The Irony of Automotive Safety


Everyone is interested in automotive safety. Being in a serious wreck or even having a close call can really change you. The same can be said for anyone who’s had a loved one seriously hurt or killed in a crash. A person might think that there can’t be too many safety innovations packed into a vehicle.

While this is an understandable reaction, there is an irony inherent in the pursuit of greater automotive safety. Sometimes, innovations actually create some unintended consequences. Introducing a new safety measure that has dangerous side effects is not done intentionally, but it has happened.

Is Automotive Safety a Double-edged Sword

What happens after engineers and the public become aware of the new unintentional risks created by an automotive safety technology? More “innovations” are developed. This adds to the complexity and cost of each new car.

The big question is: By loading cars up with an increasing amount of safety equipment, are we really protecting people any better?

Automotive Safety And Airbags

Airbags instantly inflate, creating a soft layer between people and the things that could injure them. Sounds great, but in practice airbags can be a huge hazard.

The most obvious and horrifying example is the Takata scandal. Thanks to poor design, the airbag inflators can explode into a shower of shrapnel. This sends numerous sharp pieces of metal straight into the occupants of the vehicle. It literally is a betrayal of everything an airbag is supposed to do.

In one of the fatal Takata airbag cases, first responders thought a woman had been slashed violently by an attacker wielding a knife. There are still millions of vehicles that need new inflators. Countless people are put at risk every day.

In fact, many new cars and trucks are still being built with defective airbag inflators. These new vehicles will be recalled at a later date to be repaired. Why? The airbag industry cannot produce enough “safe” inflators. There are simply too many old and new cars loaded with defective airbags. Talk about unintended consequences…

Even before the Takata incident, quite a few people had been injured by airbags. For example, front passengers resting their heads against the side window have been hurt when the curtain airbags deployed. Honda has created airbags that don’t inflate completely if a person is in the airbag pathway. Other automakers have not yet addressed this risk.

Is Stronger Steel Always Safer?

It used to be that rolling a car over came with an even bigger, scarier risk: the roof could literally collapse and crush you.
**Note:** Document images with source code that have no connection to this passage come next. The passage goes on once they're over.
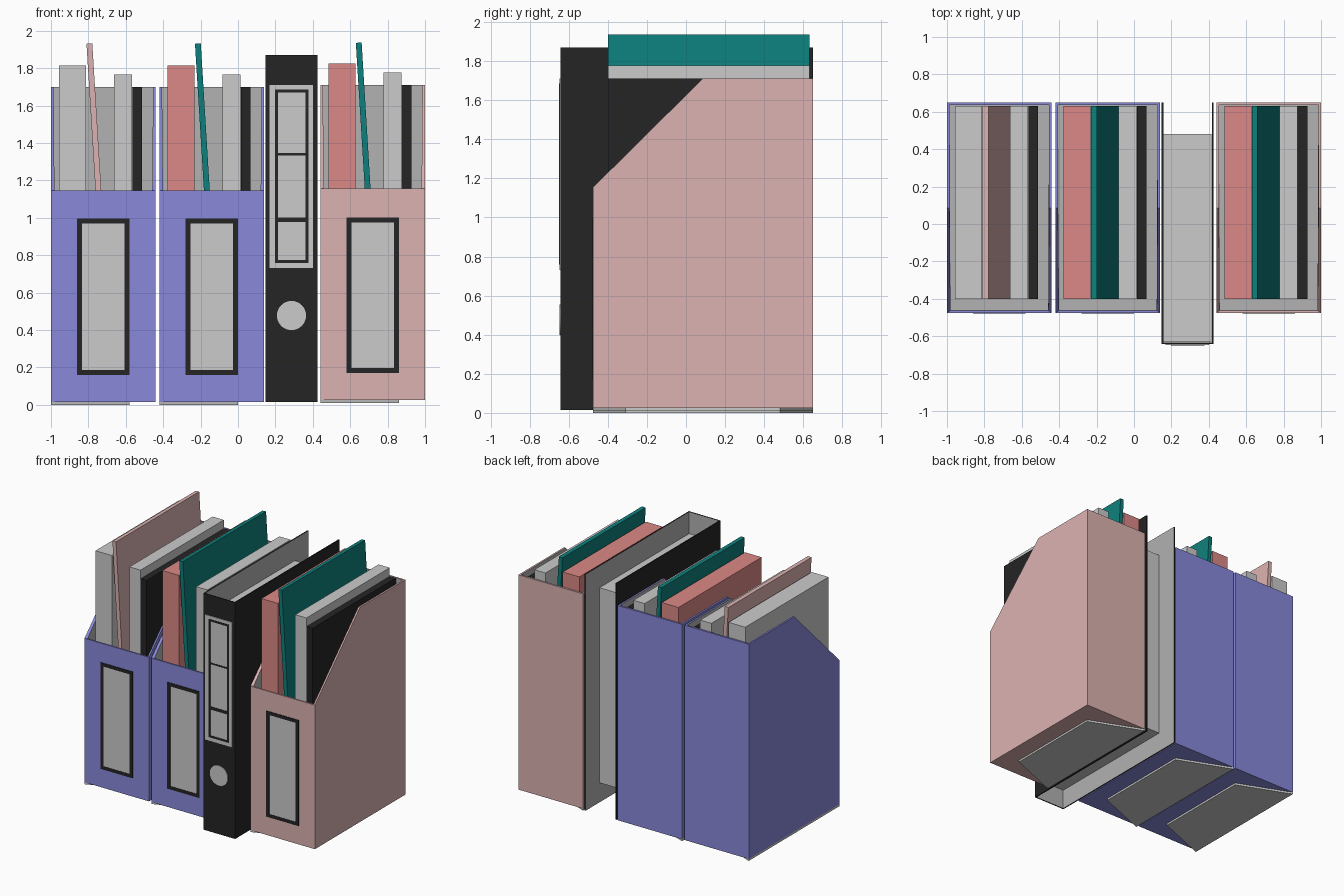
import bpy, bmesh, math

if "Cube" in bpy.data.objects:
    bpy.data.objects.remove(bpy.data.objects["Cube"])


def material(name, rgb):
    m = bpy.data.materials.new(name)
    m.diffuse_color = (*rgb, 1)
    m.use_nodes = True
    m.node_tree.nodes["Principled BSDF"].inputs["Base Color"].default_value = m.diffuse_color
    return m


BLUE = material("blue_card", (0.25, 0.25, 0.71))
ROSE = material("rose_card", (0.71, 0.45, 0.44))
RED = material("red_cover", (0.71, 0.25, 0.24))
TEAL = material("teal_cover", (0.004, 0.216, 0.205))
BLACK = material("black_card", (0.018, 0.018, 0.018))
LINING = material("grey_lining", (0.445, 0.445, 0.445))


def finish(name, bm, mat=None):
    bmesh.ops.recalc_face_normals(bm, faces=bm.faces)
    mesh = bpy.data.meshes.new(name)
    bm.to_mesh(mesh)
    bm.free()
    ob = bpy.data.objects.new(name, mesh)
    bpy.context.collection.objects.link(ob)
    if mat:
        mesh.materials.append(mat)
    return ob


def prism(name, pts, axis, a, b, mat=None, openings=(), open_caps=False, wall=0):
    """Extrude a 2D profile along an axis; optionally open it into a lined shell."""
    def place(p, t):
        return {"x": (t, p[0], p[1]), "y": (p[0], t, p[1]), "z": (p[0], p[1], t)}[axis]
    bm = bmesh.new()
    lo = [bm.verts.new(place(p, a)) for p in pts]
    hi = [bm.verts.new(place(p, b)) for p in pts]
    n = len(pts)
    sides = [bm.faces.new((lo[i], lo[(i + 1) % n], hi[(i + 1) % n], hi[i])) for i in range(n)]
    caps = [bm.faces.new(lo), bm.faces.new(hi)]
    bmesh.ops.recalc_face_normals(bm, faces=bm.faces)
    gone = [sides[i] for i in openings] + (caps if open_caps else [])
    if not gone:
        return finish(name, bm, mat)
    bmesh.ops.delete(bm, geom=gone, context='FACES_ONLY')
    mesh = bpy.data.meshes.new(name)
    bm.to_mesh(mesh)
    bm.free()
    ob = bpy.data.objects.new(name, mesh)
    bpy.context.collection.objects.link(ob)
    mesh.materials.append(mat)
    mesh.materials.append(LINING)
    sol = ob.modifiers.new("wall", 'SOLIDIFY')
    sol.thickness = wall
    sol.offset = -1
    sol.use_even_offset = True
    sol.material_offset = 1
    sol.material_offset_rim = 0
    return ob


def boxes(name, spans, mat=None):
    """One object from boxes given as (x0, x1, y0, y1, z0, z1)."""
    bm = bmesh.new()
    for x0, x1, y0, y1, z0, z1 in spans:
        for v in bmesh.ops.create_cube(bm, size=1)["verts"]:
            v.co = (x0 if v.co.x < 0 else x1,
                    y0 if v.co.y < 0 else y1,
                    z0 if v.co.z < 0 else z1)
    return finish(name, bm, mat)


def frame(name, x0, x1, z0, z1, y0, y1, t, mat, rails=()):
    """Rectangular border on the front, with optional (z, thickness) cross rails."""
    spans = [(x0, x0 + t, y0, y1, z0, z1), (x1 - t, x1, y0, y1, z0, z1),
             (x0 + t, x1 - t, y0, y1, z0, z0 + t), (x0 + t, x1 - t, y0, y1, z1 - t, z1)]
    spans += [(x0 + t, x1 - t, y0, y1, z - h / 2, z + h / 2) for z, h in rails]
    return boxes(name, spans, mat)


def magazine_holder(tag, x, dz, shell, wide, lean):
    # Open case with a sloping cut and grey lining
    z0 = 0.015 + dz
    side = [(-0.475, z0), (0.65, z0), (0.65, 1.70 + dz), (0.085, 1.70 + dz), (-0.475, 1.145 + dz)]
    prism(tag + "_holder_case", side, "x", x, x + 0.56, shell, openings=(2, 3), wall=0.014)
    # Folded flap underneath
    prism(tag + "_holder_bottom_flap", [(x, -0.475), (x + 0.42, -0.31), (x + 0.42, 0.48), (x, 0.65)],
          "z", dz, z0)
    # Label on the front
    frame(tag + "_holder_label_frame", x + 0.14, x + 0.42, 0.16 + dz, 0.995 + dz / 2,
          -0.479, -0.474, 0.026, BLACK)
    boxes(tag + "_holder_label", [(x + 0.166, x + 0.394, -0.477, -0.474, 0.186 + dz, 0.969 + dz / 2)])
    # Contents
    y0, y1, base = -0.40, 0.632, 0.03 + dz
    boxes(tag + "_wide_book", [(x + 0.043, x + 0.188, y0, y1, base, 1.815 + dz)], wide)
    prism(tag + "_leaning_folder",
          [(x + 0.306, base), (x + 0.337, base + 0.002), (x + 0.221, 1.932 + dz / 2), (x + 0.19, 1.93 + dz / 2)],
          "y", y0, y1, lean)
    boxes(tag + "_thin_book", [(x + 0.337, x + 0.434, y0, y1, base, 1.767 + dz)])
    boxes(tag + "_black_folder", [(x + 0.435, x + 0.487, y0, y1, base, 1.70 + dz)], BLACK)


magazine_holder("left", -1.0, 0, BLUE, None, ROSE)
magazine_holder("middle", -0.42, 0, BLUE, RED, TEAL)
magazine_holder("right", 0.44, 0.01, ROSE, RED, TEAL)

# Ring binder: folded cover open at top, bottom and back
prism("binder_cover", [(0.148, -0.642), (0.425, -0.642), (0.425, 0.65), (0.148, 0.65)], "z", 0.015, 1.87,
      BLACK, openings=(2,), open_caps=True, wall=0.009)
boxes("binder_papers", [(0.158, 0.415, -0.632, 0.48, 0.17, 1.70)])

# Spine label with ruled frame
boxes("binder_label", [(0.168, 0.402, -0.648, -0.641, 0.73, 1.71)])
frame("binder_label_frame", 0.197, 0.376, 0.758, 1.685, -0.65, -0.647, 0.016, BLACK,
      rails=[(1.34, 0.012), (0.99, 0.024)])

# Round finger hole disc
n = 32
prism("binder_finger_hole",
      [(0.286 + 0.078 * math.cos(2 * math.pi * i / n), 0.477 + 0.078 * math.sin(2 * math.pi * i / n))
       for i in range(n)], "y", -0.647, -0.641)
To address these weaknesses, automakers have been using high-strength steel in the roof structure.

The material not only is stronger, it is thinner and lighter. It sounds like the ideal solution, but high-strength steel has caused a new problem.

Firefighters want to use smaller and lighter tools. These tools are easier to maneuver when dealing with a messy crash aftermath. The increased usage of high strength steel, added to the use of more layers of materials in general, make cutting through the various parts of a car much harder. This means choosing between using bigger, heavier tools, or paying a large sum for smaller, lighter ones that can still do the job.

Fire departments and other agencies that aren’t well-funded might find the cost too steep. Anyone who gets into an accident in those areas is put at risk. A slower rescue could be the difference between life and death in some situations.

That’s not all that first responders have to navigate with new automotive safety technologies. They must also take into account seatbelt pre-tensioners and airbag inflators, which can both go off like tiny bombs if cut into. Rescuers are constantly lagging behind the technology. It’s a constant effort to learn ways to safely cut into cars and extricate crash victims after the fact.

The Problem of Visibility

Does it ever seem like drivers are unable to see out of their vehicles when backing out of a parking stall or driveway? It’s definitely a problem, and one that’s been fueled by concerns about roof and door strength. Newer vehicles have thicker roof pillars, which also accommodate curtain airbags. The inclusion of impact beams, plus tougher pedestrian safety standards, mean the beltline, or the line that goes from the end of the hood to the trunk, has been markedly raised.


The result of these safety changes has been less visibility for the driver. After all, thick roof pillars are excellent at keeping you from seeing a small car, cyclist or pedestrian that’s approaching. A driver might reverse or change lanes thinking the coast is clear. With the higher beltline, it’s more difficult to see lower vehicles.

One of the big answers to this problem has been the charge toward mandating rearview cameras. All new cars in the United States must have a rearview camera standard by May of 2018. Was such an innovation necessary back when vehicles had skinny roof pillars and expansive windows? Not really.

Ironically, there’s a problem with rearview cameras: the lens can be obscured by water, dirt, ice, etc. If the driver can’t see anything through the video feed, the technology is momentarily useless. Ford has been working on a new lens coating that will keep the view clear under all conditions.

Are We Really Better Off?

You really have to stop and think about the irony of the situation. If we are creating new dangers that we must protect ourselves from, are we really making vehicles any safer?